Read in this way, all four gospel texts this month can be seen as meditations on the theme of loyalty. Given that the world and our lives are entrusted to our care, how have we acted? When we are invited to sit down and feast on God’s abundant love, how have we responded? How do we discern what rightly belongs to God? And finally, on what do we fix all of our life’s energy and attention? Are we rooted and grounded in God or torn in a thousand directions, none of them particularly life-giving?
It is also possible to read the parables as cautionary tales, and then flip the question. What should faithful tenants do when the owner comes to collect the fruit of the harvest? What does it take to tend a vineyard and produce the fruit of the vine that becomes the wine of celebration?
The wedding banquet is one of Jesus’ favorite metaphors for the reign of God. An ordinary village wedding in Jesus’ day would have been a multi-day affair and everyone would have been invited and involved. It would have been a rare occasion on which poor people would actually have more than enough to eat and drink! It was a celebration of the future and hope and life. How much greater would be the feast put on by a king? So, how are those invited to a wedding feast supposed to respond? Wouldn’t the normal reaction be one of joy and anticipation? And I’m pretty sure my second thought would be: I have nothing to wear; let’s go shopping!
The first parable, then, invites us to see our lives as the opportunity to produce good and abundant fruit. Through the mystery of God’s grace our lives can become the wine that fills the cup of salvation. We can be mediators of God’s goodness and mercy to one another, if we able and willing to tend God’s vineyard. The second parable invites us to consider each day as an invitation to the banquet of life and to see the abundance that is all around us and deep within.

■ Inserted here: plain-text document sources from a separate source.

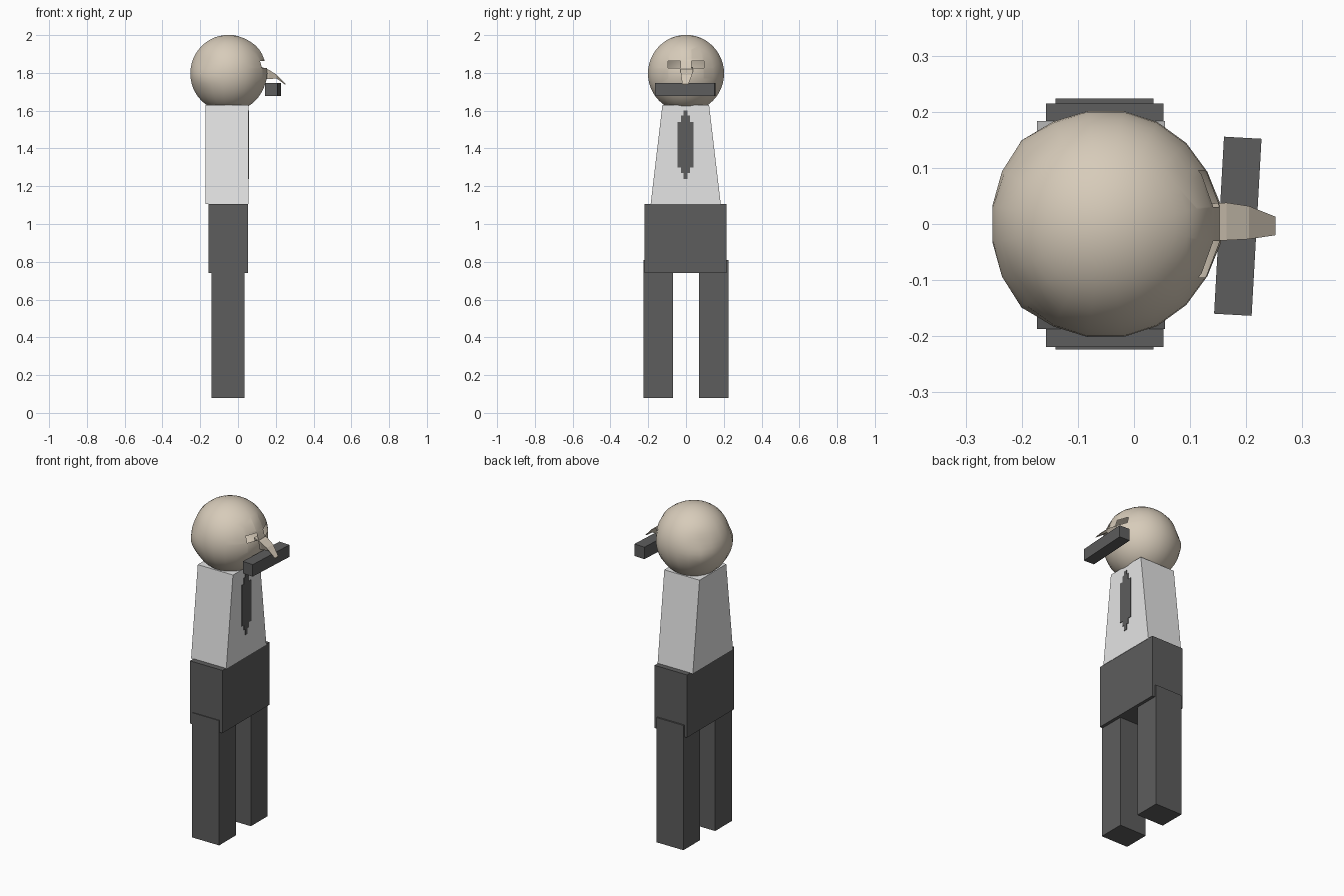
import bpy, bmesh, math
from mathutils import Vector, Matrix

if "Cube" in bpy.data.objects:
    bpy.data.objects.remove(bpy.data.objects["Cube"])


def material(name, rgb):
    m = bpy.data.materials.new(name)
    m.diffuse_color = (*rgb, 1)
    m.use_nodes = True
    m.node_tree.nodes["Principled BSDF"].inputs["Base Color"].default_value = m.diffuse_color
    return m


SKIN = material("skin", (0.68, 0.60, 0.49))
SHIRT = material("light grey shirt", (0.78, 0.78, 0.78))
DARK = material("dark grey cloth", (0.11, 0.11, 0.11))


def finish(name, bm, mat):
    bmesh.ops.recalc_face_normals(bm, faces=bm.faces)
    me = bpy.data.meshes.new(name)
    bm.to_mesh(me)
    bm.free()
    ob = bpy.data.objects.new(name, me)
    bpy.context.collection.objects.link(ob)
    me.materials.append(mat)
    return ob


def loft(name, rings, mat):
    """Skin a row of equal-sized rings and cap both ends."""
    bm = bmesh.new()
    rows = [[bm.verts.new(p) for p in r] for r in rings]
    n = len(rows[0])
    for a, b in zip(rows, rows[1:]):
        for i in range(n):
            j = (i + 1) % n
            bm.faces.new((a[i], a[j], b[j], b[i]))
    bm.faces.new(rows[0])
    bm.faces.new(rows[-1])
    return finish(name, bm, mat)


def rect(x0, x1, y0, y1, z):
    return [(x0, y0, z), (x1, y0, z), (x1, y1, z), (x0, y1, z)]


def box(name, x0, x1, y0, y1, z0, z1, mat):
    return loft(name, [rect(x0, x1, y0, y1, z0), rect(x0, x1, y0, y1, z1)], mat)


# Legs, hips and tapered torso
for side, s in (("left", 1), ("right", -1)):
    ys = sorted((s * 0.07, s * 0.224))
    box(side + "_leg", -0.14, 0.035, ys[0], ys[1], 0.08, 0.81, DARK)
box("hips", -0.157, 0.053, -0.219, 0.215, 0.74, 1.107, DARK)
loft("torso", [rect(-0.173, 0.055, -0.187, 0.184, 1.105),
               rect(-0.173, 0.055, -0.125, 0.122, 1.63)], SHIRT)

# Stepped tie plate on the chest
half = [(0.010, 1.60), (0.010, 1.575), (0.024, 1.575), (0.024, 1.54),
        (0.043, 1.54), (0.043, 1.30), (0.024, 1.30), (0.024, 1.27),
        (0.010, 1.27), (0.010, 1.237)]
outline = half + [(-y, z) for y, z in reversed(half)]
loft("tie", [[(x, y - 0.003, z) for y, z in outline] for x in (0.053, 0.058)], DARK)

# Head: sphere with soft bulges behind and a slight brow
bm = bmesh.new()
bmesh.ops.create_uvsphere(bm, u_segments=20, v_segments=24, radius=0.204)
bmesh.ops.rotate(bm, verts=bm.verts, matrix=Matrix.Rotation(math.radians(9), 3, 'Z'))
bumps = [((-0.75, 0.65, -0.10), 0.010), ((-0.75, -0.65, -0.10), 0.010),
         ((-0.72, 0.60, 0.32), -0.007), ((-0.72, -0.60, 0.32), -0.007),
         ((0.80, 0.0, 0.62), 0.006), ((1.0, 0.0, 0.0), 0.007)]
for v in bm.verts:
    d = v.co.normalized()
    for p, h in bumps:
        gap = (d - Vector(p).normalized()).length
        v.co += d * h * math.exp(-(gap / 0.25) ** 2)
    v.co += Vector((-0.051, 0, 1.797))

# Open eye slots cut through the face
EYE_Y, EYE_Z = (0.03, 0.095), (1.826, 1.863)


def near_eyes(f):
    c = f.calc_center_median()
    return c.x > 0.05 and abs(c.y) < 0.14 and 1.77 < c.z < 1.92


cuts = [((0, s * y, 0), (0, 1, 0)) for s in (-1, 1) for y in EYE_Y]
cuts += [((0, 0, z), (0, 0, 1)) for z in EYE_Z]
for co, no in cuts:
    faces = [f for f in bm.faces if near_eyes(f)]
    geom = set(faces)
    for f in faces:
        geom.update(f.edges)
        geom.update(f.verts)
    bmesh.ops.bisect_plane(bm, geom=list(geom), plane_co=co, plane_no=no, dist=1e-5)
slots = [f for f in bm.faces if near_eyes(f)
         and EYE_Y[0] < abs(f.calc_center_median().y) < EYE_Y[1]
         and EYE_Z[0] < f.calc_center_median().z < EYE_Z[1]]
bmesh.ops.delete(bm, geom=slots, context='FACES')
for f in bm.faces:
    f.smooth = True
finish("head", bm, SKIN)


# Hooked nose, wider along the bridge than underneath
def nose_ring(x, y0, y1, z0, z1):
    return [(x, y0 * 0.6, z0), (x, y1 * 0.6, z0), (x, y1, z1), (x, y0, z1)]


loft("nose", [nose_ring(0.125, -0.03, 0.036, 1.765, 1.832),
              nose_ring(0.165, -0.029, 0.038, 1.768, 1.815),
              nose_ring(0.205, -0.027, 0.032, 1.770, 1.790),
              nose_ring(0.252, -0.020, 0.013, 1.736, 1.741)], SKIN)

# Bar-shaped moustache, slightly turned
bar = box("moustache", -0.0335, 0.0335, -0.158, 0.158, -0.035, 0.035, DARK)
bar.data.transform(Matrix.Translation((0.185, -0.004, 1.712))
                   @ Matrix.Rotation(math.radians(-3.2), 4, 'Z'))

Another approach to this month is to concentrate on the texts that bookend the month. The Old Testament reading for the first Sunday of October is Exodus 20:1-20 (the Ten Commandments). The gospel for the last Sunday presents the discussion between Jesus and one of the Pharisees about which (off the 633 commandments in the Torah) might be the greatest. In other words, how do we sort through all that God has taught us? Is there a distillation, a core message?
The answer is love of God and neighbor. Both readings are answers to the question: how does God want us to live our lives? Both turn on the assertion that human beings are made for relationships: we are who we are because of our relationships with God and with one another.
How we choose to respond to God and how we choose to treat others becomes the shape of our lives. It is our stewardship.
Cynthia Campbell recently retired as pastor and head of staff at Highland Presbyterian Church in Louisville, Ky. Cynthia began her ministry in Texas and served in three congregations before completing her Ph.D. She joined the faculty of Austin Presbyterian Theological Seminary in 1981 where she taught theology and ministry and directed the Doctor of Ministry Program. In 1988, she was called to the First Presbyterian Church of Salina, Kansas, as Pastor/Head of Staff, one of the first women to serve a congregation of over 1,000 members as pastor. In 1995, she was named President of McCormick Theological Seminary in Chicago. She is the author of A Multitude of Blessings: A Christian Approach to Religious Diversity (2007) and God’s Abundant Table (2011). Cynthia is married to Fred Holper, who is retired from teaching preaching and worship at McCormick Seminary. They have two adult children who live in Milwaukee.